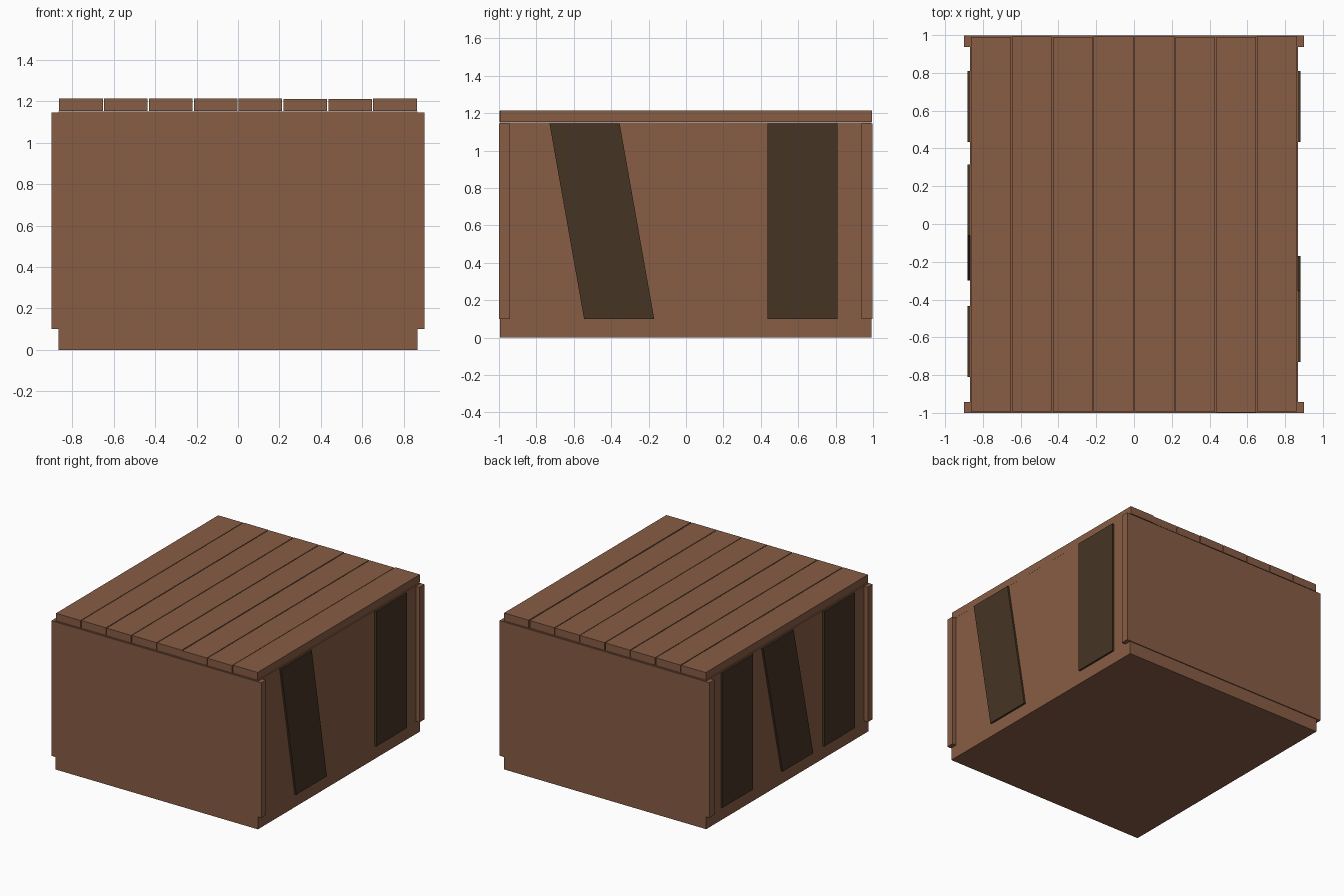
import bpy, bmesh, random

if "Cube" in bpy.data.objects:
    bpy.data.objects.remove(bpy.data.objects["Cube"])
random.seed(3)


def material(name, rgb):
    m = bpy.data.materials.new(name)
    m.diffuse_color = (*rgb, 1)
    m.use_nodes = True
    m.node_tree.nodes["Principled BSDF"].inputs["Base Color"].default_value = m.diffuse_color
    return m


wood = material("brown wood", (0.245, 0.11, 0.059))
dark = material("dark wood", (0.06, 0.035, 0.018))


def finish(name, bm, mat):
    bmesh.ops.recalc_face_normals(bm, faces=bm.faces)
    me = bpy.data.meshes.new(name)
    bm.to_mesh(me)
    bm.free()
    me.materials.append(mat)
    ob = bpy.data.objects.new(name, me)
    bpy.context.collection.objects.link(ob)
    return ob


def slab(name, mat, x0, x1, outline):
    """Prism along x from a (y, z) outline."""
    bm = bmesh.new()
    face = bm.faces.new([bm.verts.new((x0, y, z)) for y, z in outline])
    ext = bmesh.ops.extrude_face_region(bm, geom=[face])
    for v in ext["geom"]:
        if isinstance(v, bmesh.types.BMVert):
            v.co.x = x1
    return finish(name, bm, mat)


def box(name, mat, x0, x1, y0, y1, z0, z1):
    return slab(name, mat, x0, x1, [(y0, z0), (y1, z0), (y1, z1), (y0, z1)])


# Crate body
box("body", wood, -0.867, 0.867, -0.994, 0.991, 0, 1.15)

# End walls, standing proud of the sides at the corners
box("front_wall", wood, -0.9, 0.9, -1.0, -0.942, 0.1, 1.146)
box("back_wall", wood, -0.9, 0.9, 0.938, 0.998, 0.1, 1.146)

# Roof boards with narrow gaps and slightly uneven ends
n, width, gap = 8, 1.732, 0.006
step = width / n
for i in range(n):
    x = -width / 2 + i * step
    j = random.uniform(-0.003, 0.003)
    box(f"roof_board_{i + 1}", wood, x + gap / 2, x + step - gap / 2,
        -0.994 + j, 0.992 + j, 1.154, 1.213 + j / 2)

# Dark side battens: (side, bottom y, top y), upright or leaning
battens = [(1, 0.435, 0.435), (1, -0.545, -0.73),
           (-1, 0.435, 0.435), (-1, -0.3, -0.06), (-1, -0.81, -0.81)]
for i, (side, yb, yt) in enumerate(battens):
    w = 0.375
    slab(f"side_batten_{i + 1}", dark, side * 0.85, side * 0.881,
         [(yb, 0.1), (yb + w, 0.1), (yt + w, 1.146), (yt, 1.146)])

▶ WORK ITEM: Without carrying over any pictures, retype the records above exactly.

▶ RESPONSE TO THE EXERCISE:
import bpy, bmesh, random

if "Cube" in bpy.data.objects:
    bpy.data.objects.remove(bpy.data.objects["Cube"])
random.seed(3)


def material(name, rgb):
    m = bpy.data.materials.new(name)
    m.diffuse_color = (*rgb, 1)
    m.use_nodes = True
    m.node_tree.nodes["Principled BSDF"].inputs["Base Color"].default_value = m.diffuse_color
    return m


wood = material("brown wood", (0.245, 0.11, 0.059))
dark = material("dark wood", (0.06, 0.035, 0.018))


def finish(name, bm, mat):
    bmesh.ops.recalc_face_normals(bm, faces=bm.faces)
    me = bpy.data.meshes.new(name)
    bm.to_mesh(me)
    bm.free()
    me.materials.append(mat)
    ob = bpy.data.objects.new(name, me)
    bpy.context.collection.objects.link(ob)
    return ob


def slab(name, mat, x0, x1, outline):
    """Prism along x from a (y, z) outline."""
    bm = bmesh.new()
    face = bm.faces.new([bm.verts.new((x0, y, z)) for y, z in outline])
    ext = bmesh.ops.extrude_face_region(bm, geom=[face])
    for v in ext["geom"]:
        if isinstance(v, bmesh.types.BMVert):
            v.co.x = x1
    return finish(name, bm, mat)


def box(name, mat, x0, x1, y0, y1, z0, z1):
    return slab(name, mat, x0, x1, [(y0, z0), (y1, z0), (y1, z1), (y0, z1)])


# Crate body
box("body", wood, -0.867, 0.867, -0.994, 0.991, 0, 1.15)

# End walls, standing proud of the sides at the corners
box("front_wall", wood, -0.9, 0.9, -1.0, -0.942, 0.1, 1.146)
box("back_wall", wood, -0.9, 0.9, 0.938, 0.998, 0.1, 1.146)

# Roof boards with narrow gaps and slightly uneven ends
n, width, gap = 8, 1.732, 0.006
step = width / n
for i in range(n):
    x = -width / 2 + i * step
    j = random.uniform(-0.003, 0.003)
    box(f"roof_board_{i + 1}", wood, x + gap / 2, x + step - gap / 2,
        -0.994 + j, 0.992 + j, 1.154, 1.213 + j / 2)

# Dark side battens: (side, bottom y, top y), upright or leaning
battens = [(1, 0.435, 0.435), (1, -0.545, -0.73),
           (-1, 0.435, 0.435), (-1, -0.3, -0.06), (-1, -0.81, -0.81)]
for i, (side, yb, yt) in enumerate(battens):
    w = 0.375
    slab(f"side_batten_{i + 1}", dark, side * 0.85, side * 0.881,
         [(yb, 0.1), (yb + w, 0.1), (yt + w, 1.146), (yt, 1.146)])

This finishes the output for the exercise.